President Obama will call for the U.S. to reduce its record budget deficits during tonight's State of the Union, The Washington Post's Lori Montgomery reports, but he won't endorse his deficit commission's recommendation to raise the retirement age and reduce Social Security benefits to combat the rising national debt.
explains that Democratic lawmakers support Obama's reticence because of
Social Security's popularity and because they don't want the President
to propose "painful" and politically risky policies until it's clear
that Democrats can work with Republicans on raising taxes and cutting
spending. Republican Budget Committee Chairman Paul Ryan--who's
proposed substantial cuts to, and partial privatization of, Social Security and Medicare to help balance the federal budget--will deliver the GOP response to Obama's speech tonight, but it's
unclear whether he'll address the hot-button issue of entitlements.
How are others responding?
- Obama's Putting Politics Over Good Policy, says Allahpundit at Hot Air: "Remember, this is the guy who once famously said that he'd rather be a really good one-term president
than a mediocre two-termer. Putting the country back on a fiscal
footing that's even remotely sustainable would abundantly qualify as
'really good,' but hey--his approval rating is trending upwards
and there's a campaign right around the corner and, darn it, why should

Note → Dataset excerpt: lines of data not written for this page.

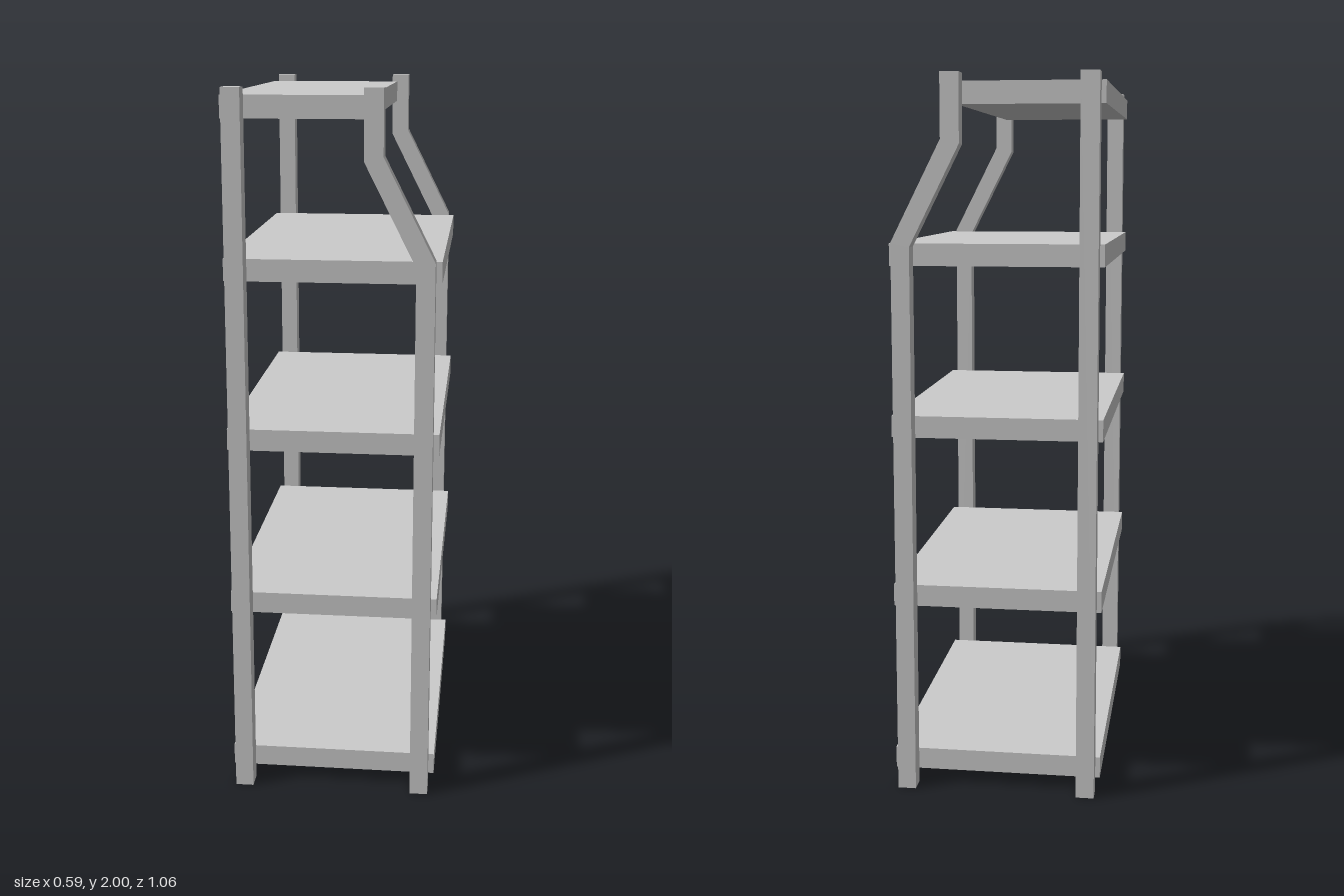
import * as THREE from 'three';

const material = new THREE.MeshStandardMaterial({ color: 0xcccccc, flatShading: true });

export function createModel() {
  const group = new THREE.Group();
  group.name = 'shelvingUnit';

  const postDepth = 0.052, shelfHalfDepth = 0.48, shelfThickness = 0.061;
  const shelfLeft = -0.295;

  // Shelves: underside height and far edge, the top one is narrower
  const shelves = [[0.04, 0.295], [0.527, 0.295], [1.012, 0.295], [1.488, 0.295], [1.918, 0.105]];
  shelves.forEach(([y, right], i) => {
    const geometry = new THREE.BoxGeometry(right - shelfLeft, shelfThickness, shelfHalfDepth * 2);
    const shelf = new THREE.Mesh(geometry, material);
    shelf.name = `shelf${i + 1}`;
    shelf.position.set((shelfLeft + right) / 2, y + shelfThickness / 2, 0);
    group.add(shelf);
  });

  // Post outlines, seen from the front
  const outlines = {
    straightPost: [[-0.282, 0], [-0.231, 0], [-0.231, 2], [-0.282, 2]],
    crankedPost: [
      [0.228, 0], [0.279, 0], [0.279, 1.553], [0.141, 1.826],
      [0.141, 2], [0.09, 2], [0.09, 1.814], [0.228, 1.541],
    ],
  };

  // One pair of posts at each end of the shelves
  for (const [name, points] of Object.entries(outlines)) {
    const shape = new THREE.Shape(points.map(([x, y]) => new THREE.Vector2(x, y)));
    const geometry = new THREE.ExtrudeGeometry(shape, { depth: postDepth, bevelEnabled: false });
    for (const [end, z] of [['Front', shelfHalfDepth], ['Back', -shelfHalfDepth - postDepth]]) {
      const post = new THREE.Mesh(geometry, material);
      post.name = name + end;
      post.position.z = z;
      group.add(post);
    }
  }
  return group;
}
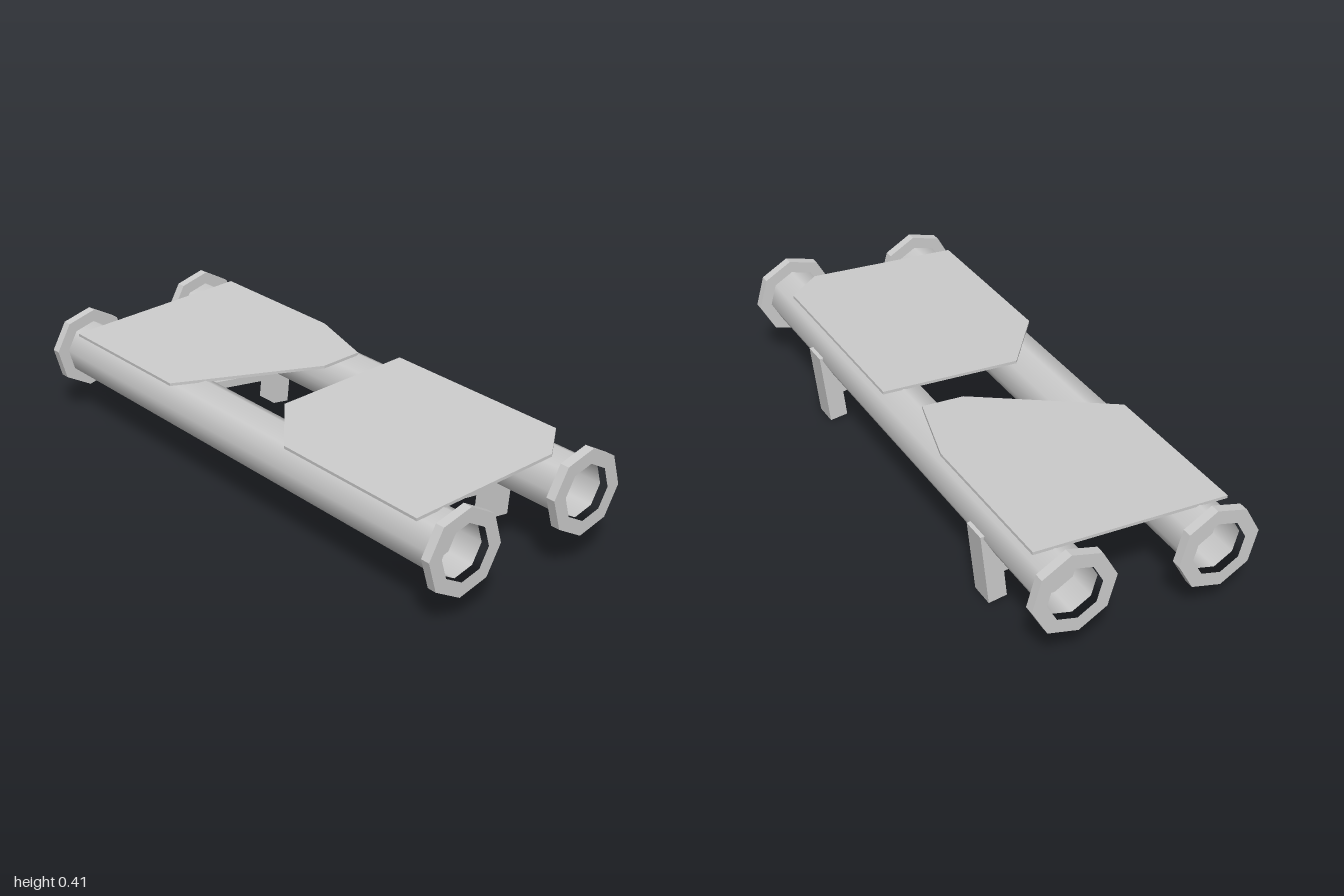
import * as THREE from 'three';

const SIDES = 8;
const TWIST = 0.115; // roll of the octagons about the pipe axis
const grey = new THREE.MeshStandardMaterial({ color: 0xcccccc });
grey.name = 'plain grey';
const greyOpen = grey.clone();
greyOpen.side = THREE.DoubleSide;

function add(parent, name, geometry, material = grey) {
  const mesh = new THREE.Mesh(geometry, material);
  mesh.name = name;
  parent.add(mesh);
  return mesh;
}

// Octagon points in a plane that is later turned to face x
function octagon(r) {
  return Array.from({ length: SIDES }, (_, i) => {
    const a = TWIST + (i / SIDES) * Math.PI * 2;
    return new THREE.Vector2(-r * Math.cos(a), r * Math.sin(a));
  });
}

// Octagonal tube along x
function tube(r, length) {
  return new THREE.CylinderGeometry(r, r, length, SIDES, 1, true, -TWIST).rotateZ(-Math.PI / 2);
}

// Smooth pipe with a flat octagonal collar and a recessed bore at each end
function buildPipe(name, y, z) {
  const pipe = new THREE.Group();
  pipe.name = name;
  pipe.position.set(0, y, z);
  add(pipe, 'pipeWall', tube(0.1, 1.94));
  for (const s of [-1, 1]) {
    const ring = new THREE.Shape(octagon(0.1435));
    ring.holes.push(new THREE.Path(octagon(0.094)));
    const collar = new THREE.ExtrudeGeometry(ring, { depth: 0.033, bevelEnabled: false });
    collar.rotateY(Math.PI / 2);
    add(pipe, 'collar', collar).position.x = s > 0 ? 0.967 : -1;
    add(pipe, 'bore', tube(0.094, 0.1), greyOpen).position.x = s * 0.92;
    const plug = new THREE.ShapeGeometry(new THREE.Shape(octagon(0.094))).rotateY(Math.PI / 2);
    add(pipe, 'borePlug', plug, greyOpen).position.x = s * 0.87;
  }
  return pipe;
}

// Thin deck plate from an outline of [x, z] corners, tilted up to the back
function buildPlate(name, corners) {
  const shape = new THREE.Shape(corners.map(([x, z]) => new THREE.Vector2(x, -z)));
  const geometry = new THREE.ExtrudeGeometry(shape, { depth: 0.01, bevelEnabled: false });
  geometry.rotateX(-Math.PI / 2);
  geometry.translate(0, -0.01, 0);
  geometry.rotateX(0.06);
  geometry.translate(0, 0.356, 0);
  const mesh = new THREE.Mesh(geometry, grey);
  mesh.name = name;
  return mesh;
}

// Prism from a [z, y] side outline, centred on x
function sideProfile(corners, width) {
  const shape = new THREE.Shape(corners.map(([z, y]) => new THREE.Vector2(-z, y)));
  const geometry = new THREE.ExtrudeGeometry(shape, { depth: width, bevelEnabled: false });
  return geometry.rotateY(Math.PI / 2).translate(-width / 2, 0, 0);
}

export function createModel() {
  const model = new THREE.Group();
  model.name = 'pipeRack';

  model.add(buildPipe('frontPipe', 0.237, 0.252));
  model.add(buildPipe('backPipe', 0.265, -0.251));

  model.add(buildPlate('rightPlate', [
    [-0.9, -0.335], [-0.34, -0.335], [-0.07, -0.26], [-0.07, -0.11], [-0.33, 0.346], [-0.9, 0.346],
  ]));
  model.add(buildPlate('leftPlate', [
    [0.06, -0.335], [0.785, -0.335], [0.892, -0.205], [0.892, 0.346], [0.285, 0.346], [0.06, 0.165],
  ]));

  // Leaning back legs, each with a brace to the front pipe
  for (const [side, x] of [['right', -0.598], ['left', 0.558]]) {
    const support = new THREE.Group();
    support.name = side + 'Support';
    support.position.x = x;
    add(support, 'leg', sideProfile(
      [[-0.268, 0.008], [-0.332, 0], [-0.361, 0.262], [-0.297, 0.269]], 0.086));
    add(support, 'brace', sideProfile(
      [[0.2, 0.159], [-0.29, 0.104], [-0.293, 0.132], [0.197, 0.187]], 0.086));
    model.add(support);
  }
  return model;
}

he be expected to lead on this issue when it's the Republicans who want
to cut cut cut?"
- President Should Lead, states
A.B. Stoddard at The Hill. "Nonpartisan budget analysts who believe the
president must lead on deficit reduction are growing doubtful that a
grand bargain is possible, she says. Instead of reacting to House Republicans, Obama
"should signal tonight that he has his own tough and detailed plan."
- We Shouldn't Attack Social Security, argues
Bob Herbert at The New York Times. Social Security has substantially
reduced poverty among the elderly, Herbert says, but "in a period of
deficit hysteria ... this crucial retirement program is being
dishonestly lumped together with Medicare as an entitlement program
that is driving federal deficits." The real deficit drivers, he adds, are
"the obscene Bush tax cuts for the rich, the wars in Afghanistan and
Iraq that have never been paid for and the Great Recession." We need to reform Social Security's long-term financing, Herbert
concedes, but "mugging the nation’s grandparents by depriving them of
some of their modest, hard-earned Social Security retirement benefits
is hardly an answer to the nation's ills."
- Obama Should Defend It, agrees
Nancy Altman at The Huffington Post: "The very ideals that President
Obama expressed so eloquently during the campaign are the values that
underlie Social Security--that we each have individual but also
shared responsibility, that we are all subject to life's vicissitudes,
that we are all part of one national community. He should once again
proudly say so Tuesday night."
- How Will the Government Operate by 2020? asks
CNN's Jeanne Sahadi. The U.S., she explains, currently spend about 76
cents of every federal tax dollar on Medicare, Medicaid, Social
Security and interest on its $14 trillion debt, leaving 24 cents of
revenue to fund the rest of the federal government's activities. But
the Government Accountability Office estimates that if the country
doesn't get serious about tackling its mounting debt, the government,
by 2020, could be spending 92 cents of every tax dollar on Medicare,
Medicaid, Social Security and interest, with a mere 8 cents left over
for everything else. Sahadi includes a helpful graphic to support her analysis.
This article is from the archive of our partner The Wire.